I often have memory loss, except it’s not due to a car accident as it is for Rachel McAdams’s character, “Paige,” in the soon to be released movie “The Vow”; mine is voluntary. When my husband, Neil, and I had a few chinks in our newlywed armor, we decided to enlist a little help getting past what ailed us and found a marriage counselor who practiced short-term couples therapy. Dr. Get Right To The Point laid it out: decide if you really want to be in the relationship. If so, accept the reality that couples fight, disagree, annoy each other from time to time and generally piss each other off. Then, develop amnesia.
Neil got on board from the get-go, as he’s not much for grudge holding. “A waste of time and energy,” he called it. But the therapist clearly had no idea with whom he was dealing when it came to me. Not only did I have a memory like a steel trap, I held on to every infraction, cruel word and perceived slight with a vice grip. After the jump, how I learned to forget to save my marriage.
1. The only place for score keeping is in sports.“To me, forgive and forget is like handing someone a ‘Get Out Of Jail Free’ card,” I told the therapist. My rationale was that, just like criminals, he or she who gets away with something once, will believe they can get away with it again. Their indiscretions need to be kept in front of them, so they know what not to do. To prove my point, I enumerated with a flourish all the things Neil did (past and present) that had gotten us into the office for counseling. I then took note of Neil’s incredulous, as well as rather hurt, facial expression and realized if I continued filing every event in my memory bank, I would eventually be referring to him as my ex husband.
2. Forgiveness is not in the details. Mercy is easy to dole out when you choose not to dwell on what the person did in a play-by-play fashion; it’s not as hard “let go” because lack of recollection of every little thing means there’s less to let go of. It’s like a black out without alcohol.

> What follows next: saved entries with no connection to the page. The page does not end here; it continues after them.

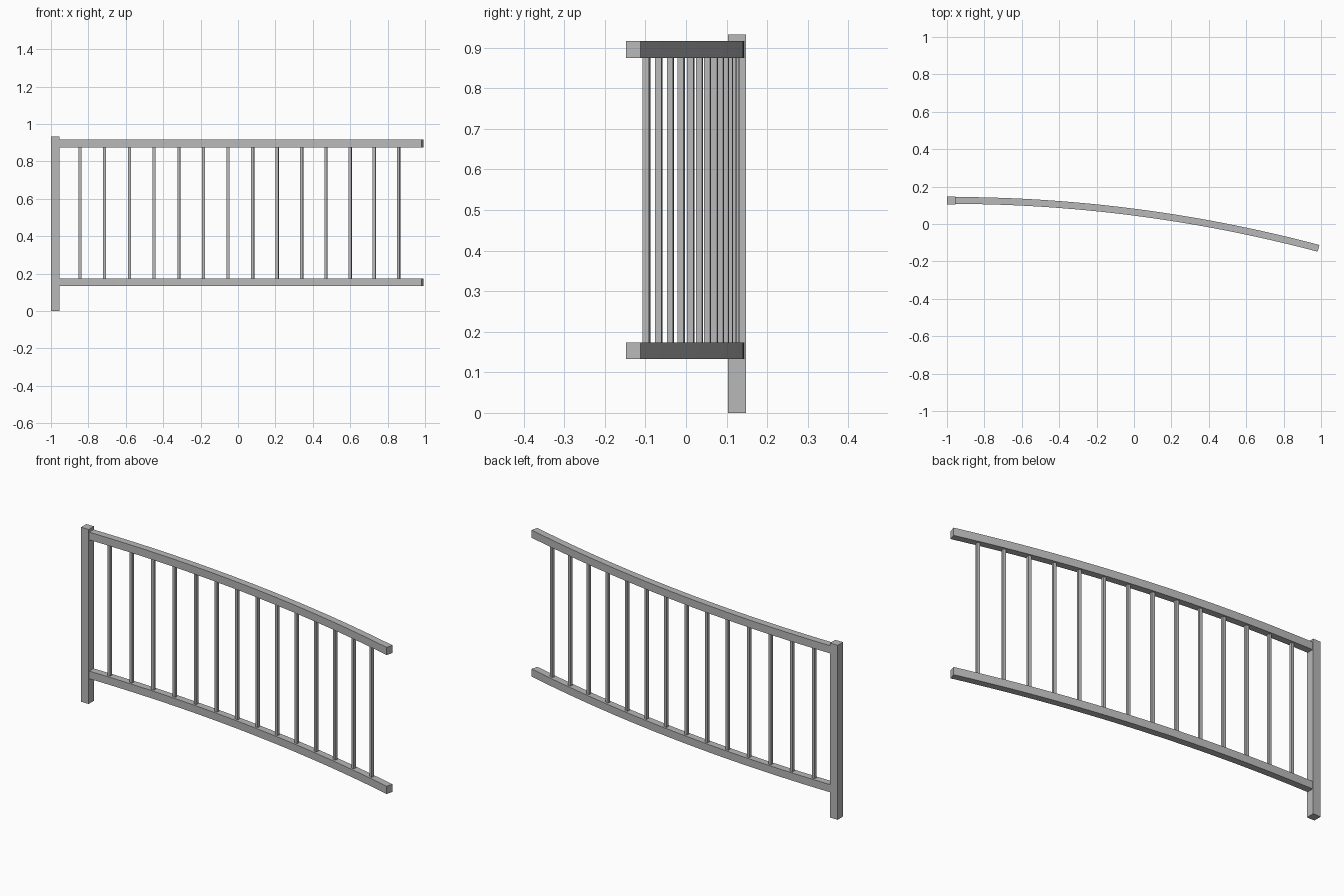
import bpy, bmesh, math
from mathutils import Matrix, Vector

if "Cube" in bpy.data.objects:
    bpy.data.objects.remove(bpy.data.objects["Cube"])

grey = bpy.data.materials.new("grey metal")
grey.diffuse_color = (0.48, 0.48, 0.48, 1)
grey.use_nodes = True
grey.node_tree.nodes["Principled BSDF"].inputs["Base Color"].default_value = grey.diffuse_color

# Plan curve: a gentle arc starting along +x at the post and bending towards the front
START = Vector((-0.9775, 0.126))
R, SWEEP, BAYS = 7.66, 0.2593, 15


def arc(a, offset=0.0):
    r = R + offset
    return START.x + r * math.sin(a), START.y - R + r * math.cos(a)


def finish(name, bm):
    bmesh.ops.recalc_face_normals(bm, faces=bm.faces)
    mesh = bpy.data.meshes.new(name)
    bm.to_mesh(mesh)
    bm.free()
    mesh.materials.append(grey)
    obj = bpy.data.objects.new(name, mesh)
    bpy.context.collection.objects.link(obj)
    return obj


def box(name, x, y, z0, z1, size, angle=0.0):
    bm = bmesh.new()
    m = (Matrix.Translation((x, y, (z0 + z1) / 2)) @ Matrix.Rotation(angle, 4, 'Z')
         @ Matrix.Diagonal((size, size, z1 - z0, 1)))
    bmesh.ops.create_cube(bm, size=1, matrix=m)
    return finish(name, bm)


def rail(name, z0, z1, width=0.037, steps=30):
    bm = bmesh.new()
    rings = []
    for i in range(steps + 1):
        a = SWEEP * i / steps
        ring = []
        for off, z in ((-1, z0), (1, z0), (1, z1), (-1, z1)):
            x, y = arc(a, off * width / 2)
            ring.append(bm.verts.new((x, y, z)))
        rings.append(ring)
    for p, q in zip(rings, rings[1:]):
        for j in range(4):
            k = (j + 1) % 4
            bm.faces.new((p[j], p[k], q[k], q[j]))
    bm.faces.new(rings[0])
    bm.faces.new(rings[-1])
    return finish(name, bm)


# End post
box("end_post", -0.9775, 0.1255, 0.0, 0.932, 0.045)

# Curved rails
rail("bottom_rail", 0.133, 0.174)
rail("top_rail", 0.875, 0.916)

# Balusters, evenly spaced along the arc
for i in range(1, BAYS):
    a = SWEEP * i / BAYS
    x, y = arc(a)
    box(f"baluster_{i}", x, y, 0.17, 0.88, 0.0155, -a)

3. The hour of power. For the big ticket items, (someone stays out too late, has too much to drink, won’t do his share of housework, etc.) sit down and dedicate an hour (only one) to discuss it. Brevity is key.
“I feel bad when you stay out all night because it’s like you want to be anywhere but with me. I also worry. When you go out can you please be home by 2 a.m.”
“I’m a grown man. How about 3 a.m., and I’ll call around 12:30 to check in?”
This is followed by a promise to hold fast to the resolution. Then, discussion’s over; visualize the incident disappearing, like Alka-Seltzer disintegrating in a glass of water.
4. Each day is a clean slate. Think “Groundhog Day.” The thing you have to avoid is having the same fight over and over, like the tiff which starts with who didn’t pick up the loaf of bread and then shifts to, “The time three years ago when you were late for dinner and I was embarrassed in front of my family who were waiting for you so we could eat.”
5. Ask yourself if this will matter in a year … or ten. First, I think back about something that happened long ago that I held on to. As annoying, and hurtful as it was in that moment, I ask myself, “Did it really make a difference? Did it keep me from going to the prom, graduating college, getting a job, meeting the man I’d spend my life with?” Then I think of present day annoyances. A decade from now, would I want to realize that I had wasted all that time harboring resentments about stray toothpaste caps, raised toilet seats or missing dry cleaning?
Even though the therapy was short-term, practicing the therapist’s suggestions is a long-term commitment – hopefully like my marriage. I just have to keep remembering to forget.
Lorraine Duffy Merkl is the author the novel, FAT CHICK, and a columnist in NYC.
This piece was pitched and written for The Frisky completely independently and is not sponsored by “The Vow,” which does currently (and somewhat coincidentally!) have ads running on the website.